Maybe I should blame John Landis. He paved the way for the eventual collaboration between Mister Jackson and Martin Scorsese. And so the world of film and music video became inexorably intertwined. Which was unfortunate, since my memories of music videos was based more on the notion that these were commercials from record companies sent into our living rooms in hopes that we might like the look of this new band or that old group.
Of course, my own experience with short films and music date back to clips from "Yellow Submarine," inspiring me to plan to make an animated short for the Beatles' "Hello, Goodbye." It was heavily influenced by the "All You Need Is Love" segment from the Fab Four's psychedelic romp. Okay, wasn't so much "heavily influenced" as much as it was a blatant rip-off, and since I was ten years old at the time and my sketches never really advanced beyond the restaurant napkin stage, I didn't fall into trouble with Apple Corps' lawyers.
Years later, when my parents bought me a camcorder in hopes that my film studies might actually turn into some sort of useful vocation, I made a few sputtering attempts at making something that might show up on those proto-MTV years. Nothing was broadcast outside my living room. But that didn't keep me from watching all those early clips in heavy rotation. You remember the ones with that flat, grainy shot on video feel? If you don't, that's okay, because they won't haunt your dreams the way the do mine. Human League. Vapors. Flock of Seagulls. All the rest of the New Wave. The ones that came before "Thriller."

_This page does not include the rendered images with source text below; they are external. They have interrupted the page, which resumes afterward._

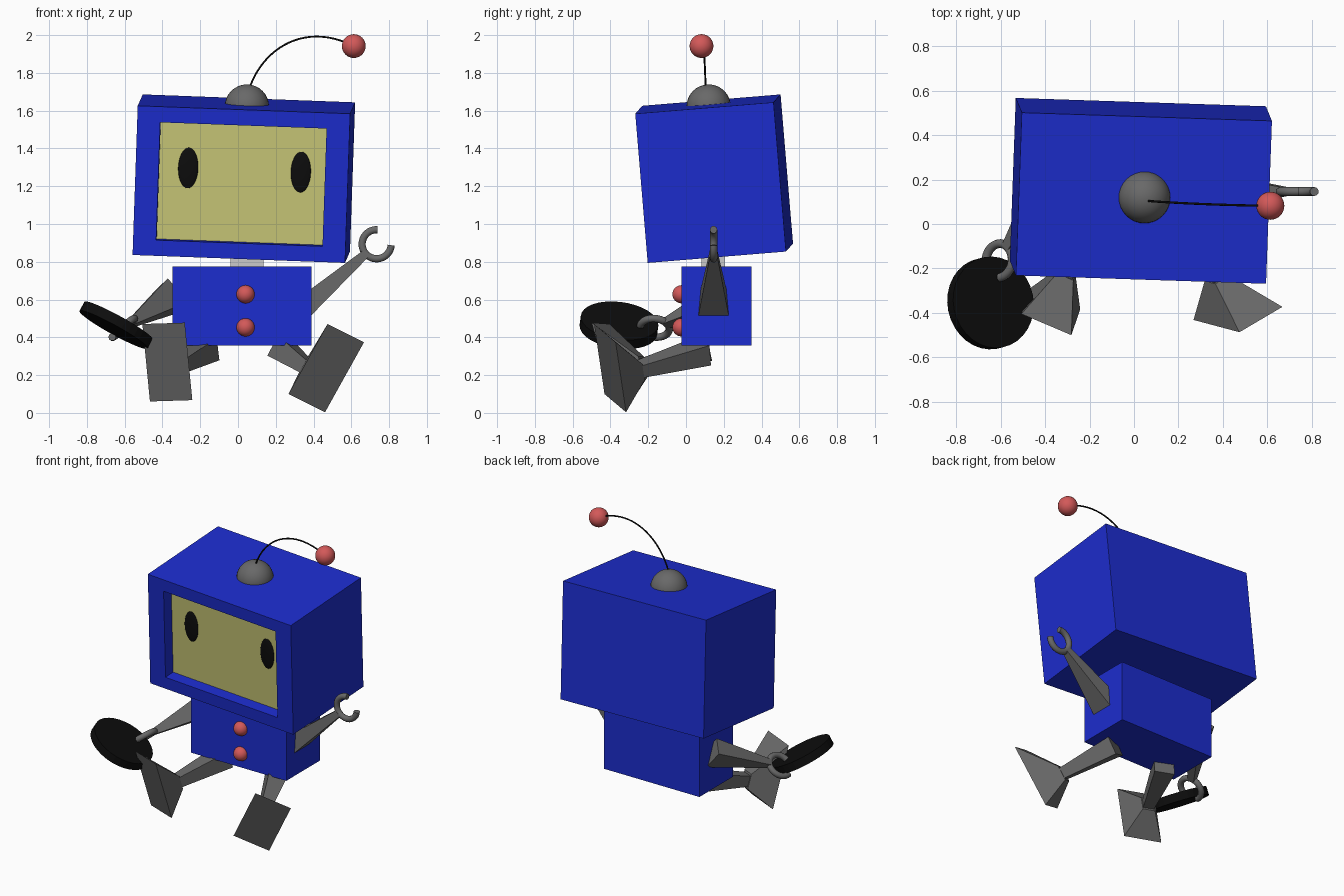
import bpy, bmesh
from math import radians, cos, sin, pi
from mathutils import Vector, Matrix, Euler

if "Cube" in bpy.data.objects:
    bpy.data.objects.remove(bpy.data.objects["Cube"])


def material(name, rgb):
    m = bpy.data.materials.new(name)
    m.diffuse_color = (*rgb, 1)
    m.use_nodes = True
    m.node_tree.nodes["Principled BSDF"].inputs["Base Color"].default_value = m.diffuse_color
    return m


BLUE = material("blue", (0.012, 0.026, 0.62))
CREAM = material("cream", (0.6, 0.59, 0.19))
RED = material("red", (0.65, 0.1, 0.1))
BLACK = material("black", (0.004, 0.004, 0.004))
STEEL = material("steel", (0.14, 0.14, 0.14))


def finish(bm, name, mat=None, matrix=None, smooth=False):
    bmesh.ops.recalc_face_normals(bm, faces=bm.faces[:])
    for f in bm.faces:
        f.smooth = smooth
    me = bpy.data.meshes.new(name)
    bm.to_mesh(me)
    bm.free()
    ob = bpy.data.objects.new(name, me)
    bpy.context.collection.objects.link(ob)
    if mat:
        me.materials.append(mat)
    if matrix:
        ob.matrix_world = matrix
    return ob


def box(name, lo, hi, mat=None):
    lo, hi = Vector(lo), Vector(hi)
    bm = bmesh.new()
    bmesh.ops.create_cube(bm, size=1)
    for v in bm.verts:
        v.co = (lo + hi) / 2 + v.co * (hi - lo)
    return finish(bm, name, mat)


def ball(name, center, radii, mat, frame=Matrix()):
    bm = bmesh.new()
    bmesh.ops.create_uvsphere(bm, u_segments=32, v_segments=16, radius=1)
    return finish(bm, name, mat, frame @ Matrix.Translation(center) @ Matrix.Diagonal((*radii, 1)), True)


def frustum(name, a, b, u, v, half_a, half_b, mat=STEEL):
    """Tapered four-sided block from centre a to centre b, cross axes u and v."""
    bm = bmesh.new()
    bmesh.ops.create_cube(bm, size=2)
    for p in bm.verts:
        c, h = (a, half_a) if p.co.z < 0 else (b, half_b)
        p.co = c + u * (h[0] * p.co.x) + v * (h[1] * p.co.y)
    return finish(bm, name, mat)


def tube(name, points, radius, mat):
    cu = bpy.data.curves.new(name, 'CURVE')
    cu.dimensions = '3D'
    cu.bevel_depth = radius
    cu.bevel_resolution = 3
    cu.use_fill_caps = True
    sp = cu.splines.new('POLY')
    sp.points.add(len(points) - 1)
    for p, co in zip(sp.points, points):
        p.co = (*co, 1)
    sp.use_smooth = True
    ob = bpy.data.objects.new(name, cu)
    bpy.context.collection.objects.link(ob)
    cu.materials.append(mat)
    bpy.ops.object.select_all(action='DESELECT')
    ob.select_set(True)
    bpy.context.view_layer.objects.active = ob
    bpy.ops.object.convert(target='MESH')
    bpy.ops.object.shade_smooth_by_angle(angle=radians(50))


# Head: tilted box with a recessed screen
W, D, H = 1.126, 0.735, 0.793
HEAD = Matrix.Translation((0.031, 0.149, 1.24)) @ Euler(
    (radians(4.7), radians(2.14), radians(-1.9))).to_matrix().to_4x4()
bm = bmesh.new()
bmesh.ops.create_cube(bm, size=1)
for v in bm.verts:
    v.co = Vector((v.co.x * W, v.co.y * D, v.co.z * H))
front = min(bm.faces, key=lambda f: f.calc_center_median().y)
for depth in (0, 0.08):
    bmesh.ops.inset_individual(bm, faces=[front], thickness=0.02)
    for v in front.verts:
        v.co = Vector((0.441 if v.co.x > 0 else -0.441, -D / 2 + depth,
                       0.313 if v.co.z > 0 else -0.313))
front.material_index = 1
head = finish(bm, "head", BLUE, HEAD)
head.data.materials.append(CREAM)

# Eyes
for side, x in (("left", -0.287), ("right", 0.31)):
    ball(side + "_eye", (x, -D / 2 + 0.08, 0.07), (0.053, 0.012, 0.108), BLACK, HEAD)

# Dome, antenna and tip
ball("dome", (0.047, 0.12, 1.622), (0.117, 0.117, 0.117), STEEL)
ctrl = [Vector(p) for p in ((0.05, 0.105, 1.68), (0.10, 0.1, 1.90), (0.33, 0.085, 2.085), (0.613, 0.082, 1.942))]
arc = []
for i in range(25):
    t = i / 24
    s = 1 - t
    arc.append(ctrl[0] * s**3 + ctrl[1] * 3 * s * s * t + ctrl[2] * 3 * s * t * t + ctrl[3] * t**3)
tube("antenna", arc, 0.005, BLACK)
ball("antenna_tip", (0.613, 0.082, 1.942), (0.063,) * 3, RED)

# Neck, body and buttons
box("neck", (-0.04, 0.081, 0.74), (0.135, 0.205, 0.9))
box("body", (-0.346, -0.024, 0.357), (0.388, 0.347, 0.776), BLUE)
for i, z in enumerate((0.628, 0.453)):
    ball(f"button_{i + 1}", (0.04, -0.024, z), (0.048,) * 3, RED)

# Arms with open claws: base, claw centre, width axis
for side, base, hand, wide in (
        ("right", (0.34, 0.146, 0.55), (0.734, 0.146, 0.893), (0, 1, 0)),
        ("left", (-0.352, 0.222, 0.618), (-0.607, -0.165, 0.45), (0.69, 0, -0.72))):
    base, hand, wide = Vector(base), Vector(hand), Vector(wide)
    d = (hand - base).normalized()
    wide = (wide - d * wide.dot(d)).normalized()
    p = wide.cross(d)
    frustum(side + "_arm", base, hand - d * 0.075, wide, p, (0.082, 0.058), (0.02, 0.022))
    ring = [hand + (d * cos(a) + p * sin(a)) * 0.077
            for a in (pi / 4 + 1.5 * pi * i / 30 for i in range(31))]
    tube(side + "_claw", ring, 0.02, STEEL)

# Disc held in the left claw
bm = bmesh.new()
bmesh.ops.create_cone(bm, cap_ends=True, segments=32, radius1=0.207, radius2=0.207, depth=0.055)
turn = Vector((0, 0, 1)).rotation_difference(Vector((0.48, 0.12, 0.87)))
finish(bm, "held_disc", BLACK, Matrix.Translation((-0.645, -0.355, 0.464)) @ turn.to_matrix().to_4x4())

# Legs and feet: hip, sole centre, sole width axis, sole length axis
for side, hip, sole, u, v in (
        ("right", (0.236, 0.10, 0.33), (0.4675, -0.402, 0.237), (0.195, 0.115, -0.097), (0.206, -0.055, 0.37)),
        ("left", (-0.165, 0.10, 0.335), (-0.374, -0.394, 0.269), (0.221, -0.094, 0.007), (-0.04, -0.116, 0.41))):
    hip, sole, u, v = Vector(hip), Vector(sole), Vector(u).normalized(), Vector(v).normalized()
    back = v.cross(u).normalized()
    ankle = sole + back * 0.17 - v * 0.07
    frustum(side + "_foot", sole, ankle, u, v, (0.122, 0.214), (0.04, 0.05))
    d = (ankle - hip).normalized()
    w = (u - d * u.dot(d)).normalized()
    frustum(side + "_leg", hip, ankle + d * 0.01, w, w.cross(d), (0.065, 0.06), (0.034, 0.036))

Then suddenly, it wasn't enough to have a three minute video for a three minute pop song. You needed that long-form video that would set you apart from the crowd. The crowd that wasn't being played as a special event. I have heard that music videos are still being made. I don't tend to watch them because they take me back to 1983. Who needs that kind of flashback?
Oh - that's right: me.